When the string "lambda" is part of a line below, that line should be copied.

•••••

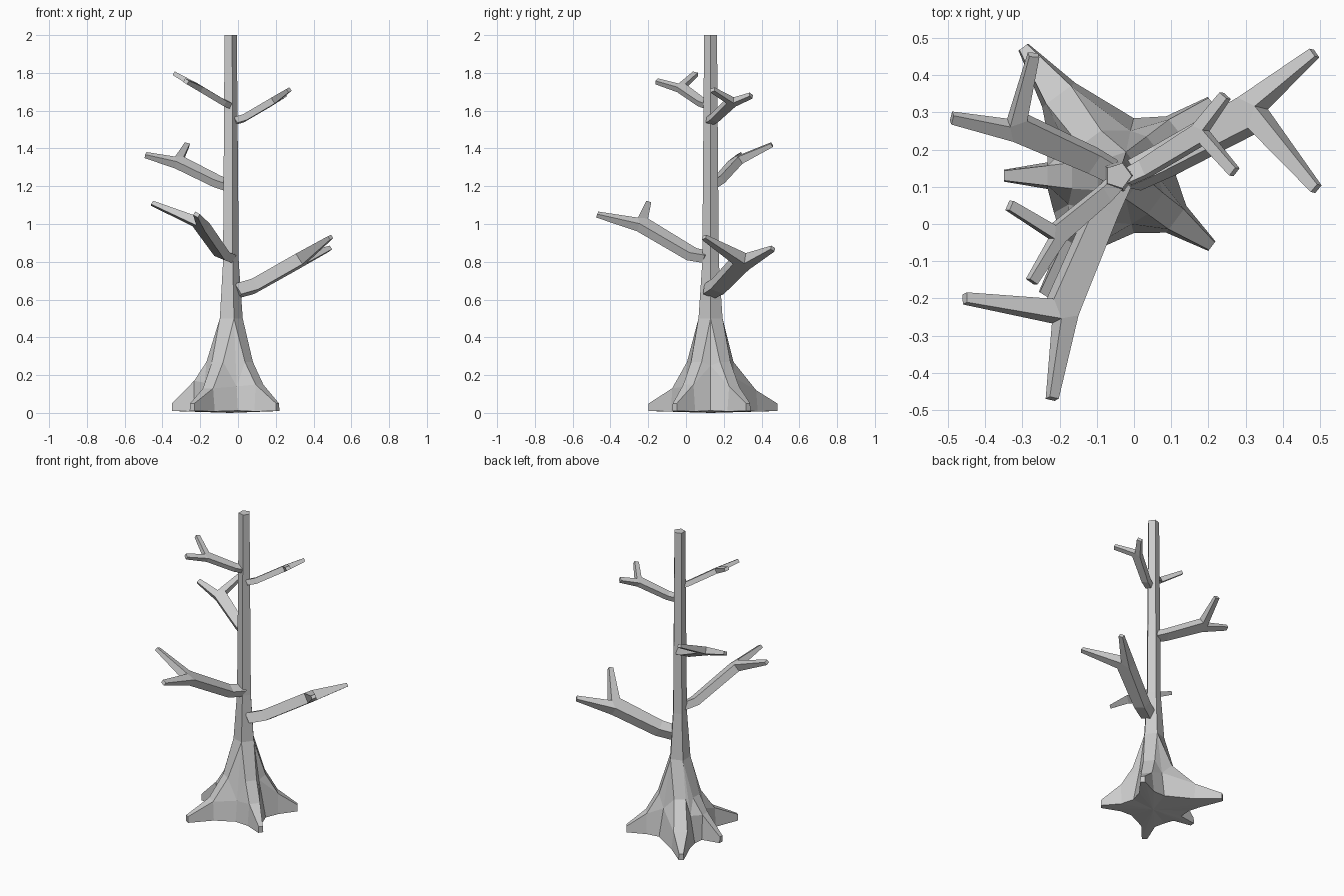
import bpy, bmesh
from math import radians, cos, sin
from mathutils import Vector

if "Cube" in bpy.data.objects:
    bpy.data.objects.remove(bpy.data.objects["Cube"])

CX, CY = -0.042, 0.13


def polar(angle, r, z, side=0.0):
    a = radians(angle)
    return (CX + r * cos(a) - side * sin(a), CY + r * sin(a) + side * cos(a), z)


def finish(bm, name):
    bmesh.ops.recalc_face_normals(bm, faces=bm.faces)
    me = bpy.data.meshes.new(name)
    bm.to_mesh(me)
    bm.free()
    ob = bpy.data.objects.new(name, me)
    bpy.context.collection.objects.link(ob)
    return ob


# five-sided trunk flowing into five roots
def make_trunk():
    bm = bmesh.new()
    v = lambda p: bm.verts.new(p)
    rings = [[v(polar(72 * i, r, z)) for i in range(5)]
             for z, r in ((2.0, 0.036), (0.8, 0.046), (0.5, 0.067))]
    bm.faces.new(rings[0])
    for top, low in zip(rings, rings[1:]):
        for i in range(5):
            j = (i + 1) % 5
            bm.faces.new((top[i], top[j], low[j], low[i]))
    # valleys between roots: angle, upper radius, upper z, ground radius
    valleys = [(0, .105, .25, .155), (75, .125, .19, .16), (150, .16, .17, .22),
               (210, .155, .16, .20), (285, .135, .14, .16)]
    Q = [v(polar(a, r, z)) for a, r, z, g in valleys]
    G = [v(polar(a, g, 0.012)) for a, r, z, g in valleys]
    # roots: angle, length, knee radius, knee half width, knee z
    roots = [(38.5, .32, .20, .045, .14), (126.5, .43, .27, .055, .12),
             (180, .308, .19, .036, .17), (238, .378, .22, .042, .13),
             (-37, .315, .195, .045, .15)]
    P = rings[-1]
    floor = []
    for i, (a, length, kr, kw, kz) in enumerate(roots):
        j = (i + 1) % 5
        pair = lambda r, z, w: (v(polar(a, r, z, -w)), v(polar(a, r, z, w)))
        M = pair(0.125, 0.27, 0.035)
        K = pair(kr, kz, kw * 0.75)
        T = pair(length, 0.05, 0.013)
        K0 = pair(kr, 0.008, kw)
        T0 = pair(length, 0.01, 0.016)
        bm.faces.new((P[i], P[j], M[1], M[0]))
        for hi, lo in ((M, K), (K, T), (T, T0)):
            bm.faces.new((hi[0], hi[1], lo[1], lo[0]))
        for s, n in ((0, i), (1, j)):
            bm.faces.new((P[n], M[s], Q[n]))
            bm.faces.new((Q[n], M[s], K[s]))
            bm.faces.new((Q[n], K[s], K0[s], G[n]))
            bm.faces.new((K[s], T[s], T0[s], K0[s]))
        floor += [G[i], K0[0], T0[0], T0[1], K0[1]]
    centre = v((CX, CY, 0))
    for a, b in zip(floor, floor[1:] + floor[:1]):
        bm.faces.new((a, b, centre))
    finish(bm, "trunk_and_roots")


# forked branch: Y-shaped outline given thickness
def make_branch(name, start, knee, fork, tip_a, tip_b, w, h):
    start, knee, fork, tip_a, tip_b = map(Vector, (start, knee, fork, tip_a, tip_b))
    d = (fork - knee).normalized()
    s = tip_a - tip_b
    s = (s - d * s.dot(d)).normalized()
    n = d.cross(s)
    wt, ht = 0.014, 0.011

    def tip(t, out):
        p = n.cross((t - fork).normalized()).normalized()
        if p.dot(out) < 0:
            p = -p
        return t + p * wt, t - p * wt

    ao, ai = tip(tip_a, s)
    bo, bi = tip(tip_b, -s)
    outline = [(start + s * w * .75, h), (knee + s * w * .85, h), (fork + s * w, h),
               (ao, ht), (ai, ht), (fork + d * w * .9, h), (bi, ht), (bo, ht),
               (fork - s * w, h), (knee - s * w * .85, h), (start - s * w * .75, h)]
    bm = bmesh.new()
    top = [bm.verts.new(p + n * k) for p, k in outline]
    low = [bm.verts.new(p - n * k) for p, k in outline]
    for side in (top, low):
        for f in ((0, 1, 9, 10), (1, 2, 8, 9), (2, 5, 8), (2, 3, 4, 5), (5, 6, 7, 8)):
            bm.faces.new([side[k] for k in f])
    for k in range(11):
        m = (k + 1) % 11
        bm.faces.new((top[k], top[m], low[m], low[k]))
    finish(bm, name)


make_trunk()
make_branch("branch_low_right", (-.01, .125, .645), (.08, .17, .67), (.31, .295, .80),
            (.485, .46, .87), (.49, .095, .93), .046, .033)
make_branch("branch_low_front", (-.045, .11, .825), (-.085, .03, .84), (-.195, -.23, .995),
            (-.455, -.20, 1.11), (-.22, -.47, 1.05), .042, .025)
make_branch("branch_mid_back", (-.055, .14, 1.205), (-.11, .17, 1.225), (-.31, .26, 1.325),
            (-.27, .455, 1.42), (-.49, .285, 1.365), .036, .022)
make_branch("branch_high_front", (-.045, .115, 1.63), (-.08, .08, 1.645), (-.205, -.025, 1.72),
            (-.335, .05, 1.795), (-.275, -.155, 1.755), .027, .016)
make_branch("branch_high_right", (-.02, .125, 1.545), (.03, .15, 1.56), (.175, .24, 1.645),
            (.245, .345, 1.68), (.27, .14, 1.71), .027, .018)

•••••

§ Solution to this problem:
    v = lambda p: bm.verts.new(p)
        pair = lambda r, z, w: (v(polar(a, r, z, -w)), v(polar(a, r, z, w)))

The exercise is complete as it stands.